Saved entries:
- - - -
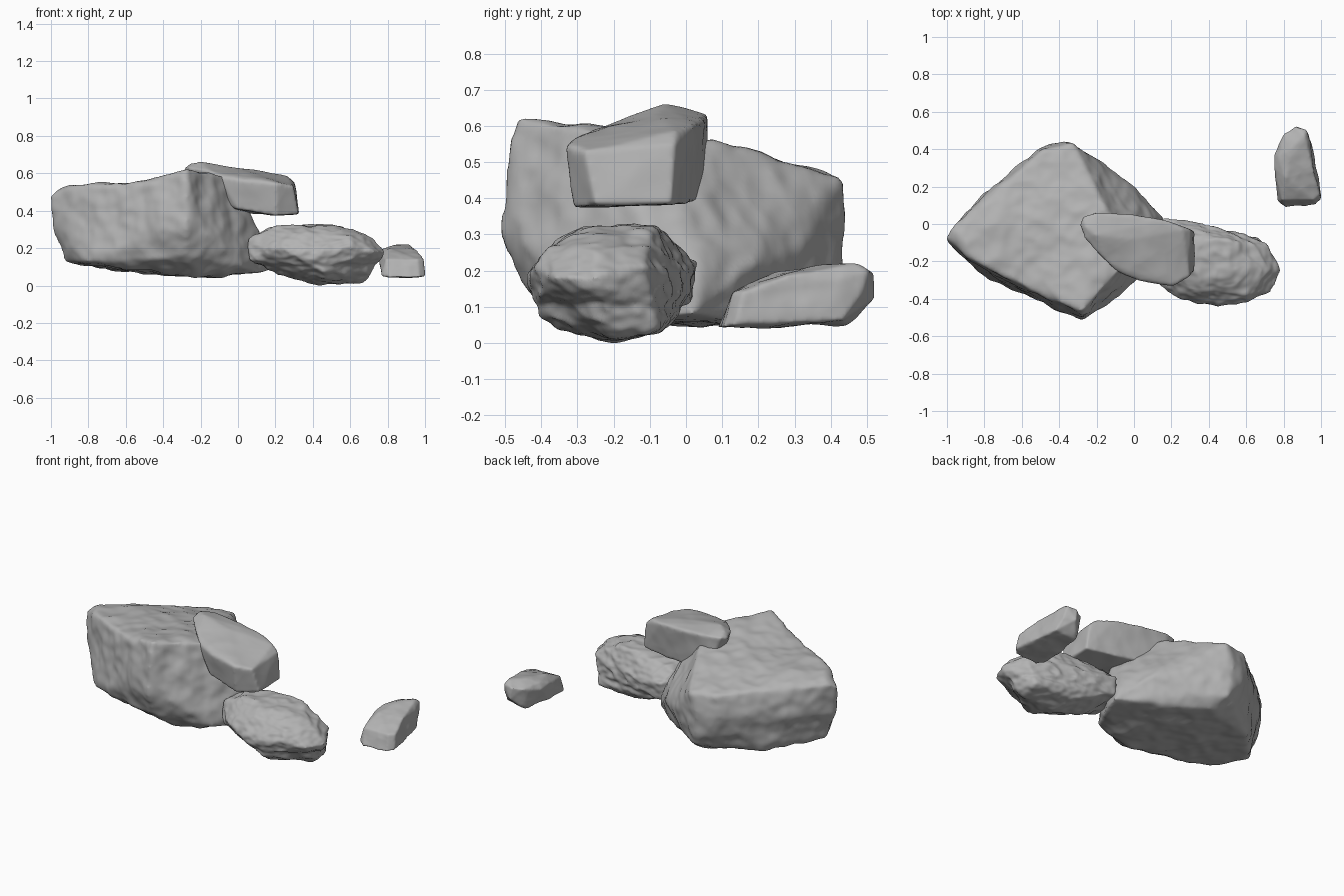
import bpy
import bmesh
import math
from mathutils import Vector, noise

cube = bpy.data.objects.get("Cube")
if cube:
    bpy.data.objects.remove(cube, do_unlink=True)

stone = bpy.data.materials.new("grey_stone")
stone.use_nodes = True
stone.diffuse_color = (0.45, 0.45, 0.45, 1)
bsdf = stone.node_tree.nodes["Principled BSDF"]
bsdf.inputs["Base Color"].default_value = stone.diffuse_color
bsdf.inputs["Roughness"].default_value = 0.9


def lumps(p, size):
    """Soft dents with shallow chipped hollows."""
    q = p / size
    chip = noise.voronoi(q * 1.3)[0][0]
    return noise.noise(q) + 0.4 * noise.noise(q * 2.3) + 0.7 * (chip - 0.4)


def strata(p, size):
    """Flattened lumps with thin layers and a groove near the foot."""
    q = Vector((p.x, p.y, p.z * 1.8)) / size
    ridge = 0.4 - abs(noise.noise(q * 0.8)) * 1.5
    groove = math.exp(-((p.z - 0.1) / 0.02) ** 2)
    return ridge + 0.6 * noise.noise(q * 2) - 0.8 * groove


def rock(name, hulls, voxel, rounding, relief, size, depth):
    """Hulls of corner points, fused by remeshing, worn smooth, then roughened."""
    mesh = bpy.data.meshes.new(name)
    bm = bmesh.new()
    for points in hulls:
        corners = [bm.verts.new(p) for p in points]
        bmesh.ops.convex_hull(bm, input=corners)
    bmesh.ops.recalc_face_normals(bm, faces=bm.faces[:])
    low = [min(v.co[i] for v in bm.verts) for i in range(3)]
    high = [max(v.co[i] for v in bm.verts) for i in range(3)]
    bm.to_mesh(mesh)
    bm.free()
    obj = bpy.data.objects.new(name, mesh)
    bpy.context.collection.objects.link(obj)

    remesh = obj.modifiers.new("Remesh", "REMESH")
    remesh.mode = "VOXEL"
    remesh.voxel_size = voxel
    wear = obj.modifiers.new("Wear", "SMOOTH")
    wear.factor = 0.5
    wear.iterations = rounding
    graph = bpy.context.evaluated_depsgraph_get()
    worn = bpy.data.meshes.new_from_object(obj.evaluated_get(graph))
    obj.modifiers.clear()
    obj.data = worn
    bpy.data.meshes.remove(mesh)
    worn.name = name

    # Roughen along the normals, regaining the corners lost to wear
    bm = bmesh.new()
    bm.from_mesh(worn)
    bm.normal_update()
    moved = [v.co + v.normal * depth * relief(v.co, size) for v in bm.verts]
    for axis in range(3):
        values = [p[axis] for p in moved]
        a, b = min(values), max(values)
        scale = (high[axis] - low[axis]) / (b - a)
        for p in moved:
            p[axis] = low[axis] + (p[axis] - a) * scale
    for v, p in zip(bm.verts, moved):
        v.co = p
    bm.to_mesh(worn)
    bm.free()
    worn.materials.clear()
    worn.materials.append(stone)
    worn.shade_smooth()


# Large boulder: a tilted diamond block with bulging sides and an undercut foot
boulder_body = [
    (-1, -.08, .48), (-.97, -.02, .5), (-.93, -.06, .53), (-.88, -.18, .53),
    (-.6, -.33, .54), (-.28, -.48, .57), (-.08, -.25, .57), (-.05, -.1, .56),
    (-.17, .1, .55), (-.4, .41, .45), (-.33, .42, .45), (-.5, .38, .46),
    (.11, -.1, .28), (.08, .04, .27), (.16, .02, .07), (.02, -.29, .09),
    (-.28, -.51, .3), (-.28, -.46, .15), (-.22, -.3, .04), (-.98, -.08, .3),
    (-.92, -.08, .12), (-.8, -.28, .12), (-.38, .44, .33), (-.36, .41, .12),
    (-.68, .19, .08), (-.3, .3, .05), (-.18, .33, .27), (.03, .16, .2),
    (-.66, .26, .3), (-.85, .1, .32), (-.5, .41, .33), (-.18, -.46, .28),
    (-.09, -.39, .2), (-.39, -.47, .3), (-.88, -.21, .2), (.12, -.1, .06),
]
# Raised front corner of the boulder's top
boulder_crown = [
    (-.28, -.47, .62), (-.4, -.42, .59), (-.08, -.25, .59), (-.05, -.1, .575),
    (-.17, .08, .56), (-.55, -.2, .54), (-.28, -.49, .45), (-.45, -.42, .45),
    (-.05, -.25, .45),
]
rock("large_boulder", [boulder_body, boulder_crown],
     .014, 7, lumps, .13, .013)

# Layered rock lying at the foot of the boulder
rock("layered_rock", [[
    (.05, -.22, .25), (.05, -.24, .13), (.05, -.1, .2), (.12, -.05, .29),
    (.15, .03, .22), (.28, .02, .2), (.15, .02, .11), (.15, -.34, .2),
    (.22, -.39, .2), (.2, -.25, .32), (.3, -.35, .29), (.3, -.07, .32),
    (.5, -.09, .33), (.5, -.28, .32), (.57, -.05, .2), (.7, -.11, .22),
    (.68, -.25, .28), (.78, -.25, .18), (.72, -.36, .18), (.59, -.42, .2),
    (.6, -.38, .26), (.45, -.44, .18), (.3, -.42, .16), (.45, -.41, .07),
    (.73, -.22, .09), (.66, -.2, .01), (.66, -.08, .03), (.4, -.2, 0),
    (.45, -.34, .03), (.4, -.06, .03), (.2, -.2, .06), (.3, 0, .1),
]], .009, 6, strata, .09, .01)

# Slab leaning on the boulder
rock("leaning_slab", [[
    (-.285, 0, .62), (-.25, -.02, .65), (-.27, .04, .63), (-.19, .06, .63),
    (-.26, -.08, .63), (-.2, -.06, .66), (-.14, -.21, .61), (-.1, -.25, .58),
    (0, -.08, .63), (0, .045, .61), (.16, .02, .6), (.26, -.03, .585),
    (.3, -.03, .55), (.29, -.28, .53), (.2, -.33, .545), (.03, -.3, .56),
    (.325, -.04, .38), (.32, -.25, .38), (.2, -.31, .375), (0, -.27, .41),
    (0, .03, .39), (-.2, .05, .46), (-.2, -.1, .48),
]], .009, 6, lumps, .2, .008)

# Small stone off to the side
rock("small_stone", [[
    (.75, .37, .16), (.75, .29, .17), (.77, .36, .2), (.8, .48, .19),
    (.86, .52, .2), (.92, .5, .2), (.91, .47, .22), (.84, .4, .22),
    (.87, .52, .12), (.93, .48, .13), (.94, .43, .18), (.95, .43, .06),
    (.81, .44, .05), (.77, .27, .05), (.77, .12, .05), (.81, .09, .04),
    (.97, .1, .04), (1, .14, .05), (.99, .16, .14), (.96, .28, .19),
    (.81, .25, .2), (.79, .13, .14), (.96, .13, .14),
]], .007, 5, lumps, .12, .007)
- - - -
Problem to solve:
All the lines above must be written out exactly, without a single picture.

Reply:
import bpy
import bmesh
import math
from mathutils import Vector, noise

cube = bpy.data.objects.get("Cube")
if cube:
    bpy.data.objects.remove(cube, do_unlink=True)

stone = bpy.data.materials.new("grey_stone")
stone.use_nodes = True
stone.diffuse_color = (0.45, 0.45, 0.45, 1)
bsdf = stone.node_tree.nodes["Principled BSDF"]
bsdf.inputs["Base Color"].default_value = stone.diffuse_color
bsdf.inputs["Roughness"].default_value = 0.9


def lumps(p, size):
    """Soft dents with shallow chipped hollows."""
    q = p / size
    chip = noise.voronoi(q * 1.3)[0][0]
    return noise.noise(q) + 0.4 * noise.noise(q * 2.3) + 0.7 * (chip - 0.4)


def strata(p, size):
    """Flattened lumps with thin layers and a groove near the foot."""
    q = Vector((p.x, p.y, p.z * 1.8)) / size
    ridge = 0.4 - abs(noise.noise(q * 0.8)) * 1.5
    groove = math.exp(-((p.z - 0.1) / 0.02) ** 2)
    return ridge + 0.6 * noise.noise(q * 2) - 0.8 * groove


def rock(name, hulls, voxel, rounding, relief, size, depth):
    """Hulls of corner points, fused by remeshing, worn smooth, then roughened."""
    mesh = bpy.data.meshes.new(name)
    bm = bmesh.new()
    for points in hulls:
        corners = [bm.verts.new(p) for p in points]
        bmesh.ops.convex_hull(bm, input=corners)
    bmesh.ops.recalc_face_normals(bm, faces=bm.faces[:])
    low = [min(v.co[i] for v in bm.verts) for i in range(3)]
    high = [max(v.co[i] for v in bm.verts) for i in range(3)]
    bm.to_mesh(mesh)
    bm.free()
    obj = bpy.data.objects.new(name, mesh)
    bpy.context.collection.objects.link(obj)

    remesh = obj.modifiers.new("Remesh", "REMESH")
    remesh.mode = "VOXEL"
    remesh.voxel_size = voxel
    wear = obj.modifiers.new("Wear", "SMOOTH")
    wear.factor = 0.5
    wear.iterations = rounding
    graph = bpy.context.evaluated_depsgraph_get()
    worn = bpy.data.meshes.new_from_object(obj.evaluated_get(graph))
    obj.modifiers.clear()
    obj.data = worn
    bpy.data.meshes.remove(mesh)
    worn.name = name

    # Roughen along the normals, regaining the corners lost to wear
    bm = bmesh.new()
    bm.from_mesh(worn)
    bm.normal_update()
    moved = [v.co + v.normal * depth * relief(v.co, size) for v in bm.verts]
    for axis in range(3):
        values = [p[axis] for p in moved]
        a, b = min(values), max(values)
        scale = (high[axis] - low[axis]) / (b - a)
        for p in moved:
            p[axis] = low[axis] + (p[axis] - a) * scale
    for v, p in zip(bm.verts, moved):
        v.co = p
    bm.to_mesh(worn)
    bm.free()
    worn.materials.clear()
    worn.materials.append(stone)
    worn.shade_smooth()


# Large boulder: a tilted diamond block with bulging sides and an undercut foot
boulder_body = [
    (-1, -.08, .48), (-.97, -.02, .5), (-.93, -.06, .53), (-.88, -.18, .53),
    (-.6, -.33, .54), (-.28, -.48, .57), (-.08, -.25, .57), (-.05, -.1, .56),
    (-.17, .1, .55), (-.4, .41, .45), (-.33, .42, .45), (-.5, .38, .46),
    (.11, -.1, .28), (.08, .04, .27), (.16, .02, .07), (.02, -.29, .09),
    (-.28, -.51, .3), (-.28, -.46, .15), (-.22, -.3, .04), (-.98, -.08, .3),
    (-.92, -.08, .12), (-.8, -.28, .12), (-.38, .44, .33), (-.36, .41, .12),
    (-.68, .19, .08), (-.3, .3, .05), (-.18, .33, .27), (.03, .16, .2),
    (-.66, .26, .3), (-.85, .1, .32), (-.5, .41, .33), (-.18, -.46, .28),
    (-.09, -.39, .2), (-.39, -.47, .3), (-.88, -.21, .2), (.12, -.1, .06),
]
# Raised front corner of the boulder's top
boulder_crown = [
    (-.28, -.47, .62), (-.4, -.42, .59), (-.08, -.25, .59), (-.05, -.1, .575),
    (-.17, .08, .56), (-.55, -.2, .54), (-.28, -.49, .45), (-.45, -.42, .45),
    (-.05, -.25, .45),
]
rock("large_boulder", [boulder_body, boulder_crown],
     .014, 7, lumps, .13, .013)

# Layered rock lying at the foot of the boulder
rock("layered_rock", [[
    (.05, -.22, .25), (.05, -.24, .13), (.05, -.1, .2), (.12, -.05, .29),
    (.15, .03, .22), (.28, .02, .2), (.15, .02, .11), (.15, -.34, .2),
    (.22, -.39, .2), (.2, -.25, .32), (.3, -.35, .29), (.3, -.07, .32),
    (.5, -.09, .33), (.5, -.28, .32), (.57, -.05, .2), (.7, -.11, .22),
    (.68, -.25, .28), (.78, -.25, .18), (.72, -.36, .18), (.59, -.42, .2),
    (.6, -.38, .26), (.45, -.44, .18), (.3, -.42, .16), (.45, -.41, .07),
    (.73, -.22, .09), (.66, -.2, .01), (.66, -.08, .03), (.4, -.2, 0),
    (.45, -.34, .03), (.4, -.06, .03), (.2, -.2, .06), (.3, 0, .1),
]], .009, 6, strata, .09, .01)

# Slab leaning on the boulder
rock("leaning_slab", [[
    (-.285, 0, .62), (-.25, -.02, .65), (-.27, .04, .63), (-.19, .06, .63),
    (-.26, -.08, .63), (-.2, -.06, .66), (-.14, -.21, .61), (-.1, -.25, .58),
    (0, -.08, .63), (0, .045, .61), (.16, .02, .6), (.26, -.03, .585),
    (.3, -.03, .55), (.29, -.28, .53), (.2, -.33, .545), (.03, -.3, .56),
    (.325, -.04, .38), (.32, -.25, .38), (.2, -.31, .375), (0, -.27, .41),
    (0, .03, .39), (-.2, .05, .46), (-.2, -.1, .48),
]], .009, 6, lumps, .2, .008)

# Small stone off to the side
rock("small_stone", [[
    (.75, .37, .16), (.75, .29, .17), (.77, .36, .2), (.8, .48, .19),
    (.86, .52, .2), (.92, .5, .2), (.91, .47, .22), (.84, .4, .22),
    (.87, .52, .12), (.93, .48, .13), (.94, .43, .18), (.95, .43, .06),
    (.81, .44, .05), (.77, .27, .05), (.77, .12, .05), (.81, .09, .04),
    (.97, .1, .04), (1, .14, .05), (.99, .16, .14), (.96, .28, .19),
    (.81, .25, .2), (.79, .13, .14), (.96, .13, .14),
]], .007, 5, lumps, .12, .007)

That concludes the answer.